Although this group of commodes was executed circa 1760-61, they are conceived in the earlier French 'Régence' style popularised by artists such as Nicolas Pineau and Giles-Marie Oppenordt in the 1720s and 1730s. In the first half of the 18th Century, most Englishmen accepted the cultural and fashionable primacy of France. By 1735, the St Martin's Lane Academy was introducing Régence and early Louis XV designs to artists and craftsmen and until 1744, England was at peace with France, traditionally her arch-rival. This important and long period of peace facilitated England's initial acceptance of French, and specifically Rococo, designs. Despite the political and cultural obstacles between England and France of the mid-18th Century, notably the Seven Years War of 1756-1763, the enthusiasm for French fashions in England continued unabated. Most craftsmen seem to have been oblivious to the contradiction between patriotism and their work, despite the efforts of Richard Boyle, 3rd Earl of Burlington (d. 1753) and William Kent (d. 1748) to introduce an 'English' style, based on a robust interpretation of Palladio's designs. The Rococo, on the other hand, besides its fashionable 'French-ness', held a more practical attraction for designers and craftsmen in that by its very nature, it was more labour-intensive than the sober English 'Kentian' style: designers were often able to charge more for their work. Somewhat ironically, defense for the French style is found in The Anti-Gallican, a novel of 1757, which noted 'let us endeavour at raising ourselves to an equal if not superior Pitch of Excellence, in every Science and Profession, to all Nations of the Globe'.

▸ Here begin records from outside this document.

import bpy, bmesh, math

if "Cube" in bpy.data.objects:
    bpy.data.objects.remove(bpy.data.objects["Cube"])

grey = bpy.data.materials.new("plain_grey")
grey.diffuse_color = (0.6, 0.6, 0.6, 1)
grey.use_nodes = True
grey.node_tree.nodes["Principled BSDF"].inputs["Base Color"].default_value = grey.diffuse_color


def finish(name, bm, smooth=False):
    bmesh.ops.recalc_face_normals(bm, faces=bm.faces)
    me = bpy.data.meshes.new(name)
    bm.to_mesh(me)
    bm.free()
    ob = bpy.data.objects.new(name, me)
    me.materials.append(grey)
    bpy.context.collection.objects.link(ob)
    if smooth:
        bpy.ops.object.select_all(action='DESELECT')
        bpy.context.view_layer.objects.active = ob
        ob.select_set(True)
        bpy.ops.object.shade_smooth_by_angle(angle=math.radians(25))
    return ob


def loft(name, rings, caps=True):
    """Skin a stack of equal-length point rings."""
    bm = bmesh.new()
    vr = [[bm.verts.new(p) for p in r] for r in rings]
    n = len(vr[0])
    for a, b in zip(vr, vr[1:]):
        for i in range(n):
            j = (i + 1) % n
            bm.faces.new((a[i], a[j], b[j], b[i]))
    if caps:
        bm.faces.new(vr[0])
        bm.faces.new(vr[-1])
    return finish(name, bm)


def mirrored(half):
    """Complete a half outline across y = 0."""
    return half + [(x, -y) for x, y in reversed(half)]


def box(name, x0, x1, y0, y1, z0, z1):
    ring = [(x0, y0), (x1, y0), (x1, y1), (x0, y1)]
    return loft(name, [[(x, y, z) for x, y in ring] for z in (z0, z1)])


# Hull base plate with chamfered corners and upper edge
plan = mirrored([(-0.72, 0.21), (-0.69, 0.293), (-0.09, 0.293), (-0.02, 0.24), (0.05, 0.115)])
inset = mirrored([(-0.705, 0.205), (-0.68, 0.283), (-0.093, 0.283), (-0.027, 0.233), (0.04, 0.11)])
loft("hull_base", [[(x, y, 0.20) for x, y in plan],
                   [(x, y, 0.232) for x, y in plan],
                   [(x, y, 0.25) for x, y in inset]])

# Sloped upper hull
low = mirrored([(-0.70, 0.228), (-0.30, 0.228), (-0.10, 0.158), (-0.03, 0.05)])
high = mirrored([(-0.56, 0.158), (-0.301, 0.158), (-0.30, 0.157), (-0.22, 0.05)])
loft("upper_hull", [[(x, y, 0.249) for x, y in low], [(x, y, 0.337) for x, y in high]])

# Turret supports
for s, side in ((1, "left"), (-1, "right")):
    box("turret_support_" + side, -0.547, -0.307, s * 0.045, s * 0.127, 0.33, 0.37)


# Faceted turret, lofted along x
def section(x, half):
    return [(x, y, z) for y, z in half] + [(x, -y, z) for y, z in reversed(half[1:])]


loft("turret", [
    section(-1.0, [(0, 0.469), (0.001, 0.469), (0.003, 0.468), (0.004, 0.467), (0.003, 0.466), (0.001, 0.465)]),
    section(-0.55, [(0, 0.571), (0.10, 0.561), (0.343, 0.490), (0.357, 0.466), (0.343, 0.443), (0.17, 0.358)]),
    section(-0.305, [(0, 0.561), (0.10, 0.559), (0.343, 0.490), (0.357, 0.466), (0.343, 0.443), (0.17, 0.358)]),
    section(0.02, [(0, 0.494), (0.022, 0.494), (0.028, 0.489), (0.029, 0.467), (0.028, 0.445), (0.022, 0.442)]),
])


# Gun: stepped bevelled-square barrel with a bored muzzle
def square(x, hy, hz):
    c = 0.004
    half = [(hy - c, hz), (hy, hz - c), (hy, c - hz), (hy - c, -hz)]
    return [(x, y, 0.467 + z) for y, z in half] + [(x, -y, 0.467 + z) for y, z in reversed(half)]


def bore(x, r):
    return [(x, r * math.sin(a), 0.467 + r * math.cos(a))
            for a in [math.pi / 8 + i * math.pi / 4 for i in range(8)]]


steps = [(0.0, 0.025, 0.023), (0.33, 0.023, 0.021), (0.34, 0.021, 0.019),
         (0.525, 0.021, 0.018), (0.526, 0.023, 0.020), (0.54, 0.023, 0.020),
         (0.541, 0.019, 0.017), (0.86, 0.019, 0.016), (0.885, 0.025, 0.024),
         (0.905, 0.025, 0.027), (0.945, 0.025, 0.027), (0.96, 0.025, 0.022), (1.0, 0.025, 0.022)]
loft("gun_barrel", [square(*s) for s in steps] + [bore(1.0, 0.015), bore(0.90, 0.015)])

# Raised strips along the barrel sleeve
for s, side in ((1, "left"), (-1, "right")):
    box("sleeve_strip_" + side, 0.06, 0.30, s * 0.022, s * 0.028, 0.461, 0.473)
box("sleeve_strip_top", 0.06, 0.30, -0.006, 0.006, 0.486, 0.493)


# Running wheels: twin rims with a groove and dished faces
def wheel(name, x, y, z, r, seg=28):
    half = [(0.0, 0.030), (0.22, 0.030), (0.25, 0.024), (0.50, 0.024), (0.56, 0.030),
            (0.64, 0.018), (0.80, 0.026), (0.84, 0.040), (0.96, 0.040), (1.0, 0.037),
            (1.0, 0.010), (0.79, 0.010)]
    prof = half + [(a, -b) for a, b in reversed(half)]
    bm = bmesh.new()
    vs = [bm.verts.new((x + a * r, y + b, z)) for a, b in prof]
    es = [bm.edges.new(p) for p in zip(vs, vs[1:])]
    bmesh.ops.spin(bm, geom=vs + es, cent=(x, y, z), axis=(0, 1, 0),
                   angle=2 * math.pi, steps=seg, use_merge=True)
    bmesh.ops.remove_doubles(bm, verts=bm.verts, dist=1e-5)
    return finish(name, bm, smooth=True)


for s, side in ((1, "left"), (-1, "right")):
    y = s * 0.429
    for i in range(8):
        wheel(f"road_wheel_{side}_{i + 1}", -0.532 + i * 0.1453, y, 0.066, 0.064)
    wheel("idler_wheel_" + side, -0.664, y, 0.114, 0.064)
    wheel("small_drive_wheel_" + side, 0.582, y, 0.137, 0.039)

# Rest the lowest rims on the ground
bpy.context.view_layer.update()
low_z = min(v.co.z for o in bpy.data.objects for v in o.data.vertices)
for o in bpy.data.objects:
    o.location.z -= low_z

This commode's angled pilasters are ormolu-enriched with Arcadian nymph heads in French-fashioned ruffles emerging from reeded and Venus-pearled cartouches, whose reeded 'truss' brackets are wrapped by Roman acanthus and imbricated with pearls and scallops. They are tied by bubbled ribbon-guilloches to the acanthus volutes of the bracket feet. The ormolu escutcheons serve to celebrate the triumphal birth of Venus: water-deity heads accompany her shell-badge displayed on these antique-stippled and acanthus-wrapped cartouches, while the reeded and flowered handles are suspended from acanthus-flowered paterae. The French-patterned angle bronzes are inspired by a pattern that is thought to have been invented by the Parisian ébéniste Pierre Daneau (d. 1735) of the rue St. Honoré. A pair of serpentine marble-topped and ormolu-mounted commodes bear his stamp and the date 1733, and are now at Firle Place, Sussex.
Wotton House, Buckinghamshire was built by Sir Richard Temple (d.1749) and completed in 1714, the year of his elevation to the peerage as Baron Cobham and appointment as Ambassador to Vienna on the King's accession in 1714. Although overshadowed by the principal family seat at Stowe, Wotton was by equal measure a family house. If the inscription is accepted, this commode is likely to have been introduced to Wotton by George Grenville (d.1770) following his marriage to Elizabeth Wyndham in 1749 - around the time that the architect Sanderson Miller was carrying out improvements to the Park in 1758.
It is worth investigating the Stowe connection, as certain items from Wotton were subsequently moved and sold during the landmark thirty-seven day Stowe sale of 1848. Frustratingly catalogue descriptions are all too brief - although no less than eight lots describe 'Chest of four drawers', including lot 1605 in the 'Cobham Dressing Room' (£1.11.0 to Beard) and lot 1697 in the 'Bishop's Dressing Room' (to Ballersen for the considerable sum of £4.14.0).
The pencil inscription on the reverse of the commode may, however, equally refer to another Wotton, or indeed a family named Wotton or Wolton. The 16th Century Wotton House, near Dorking, the ancestral home of the Evelyn family since 1579 is one such possibility. Another is Wotton in Dorset, now lost, the home of the Luttrell family.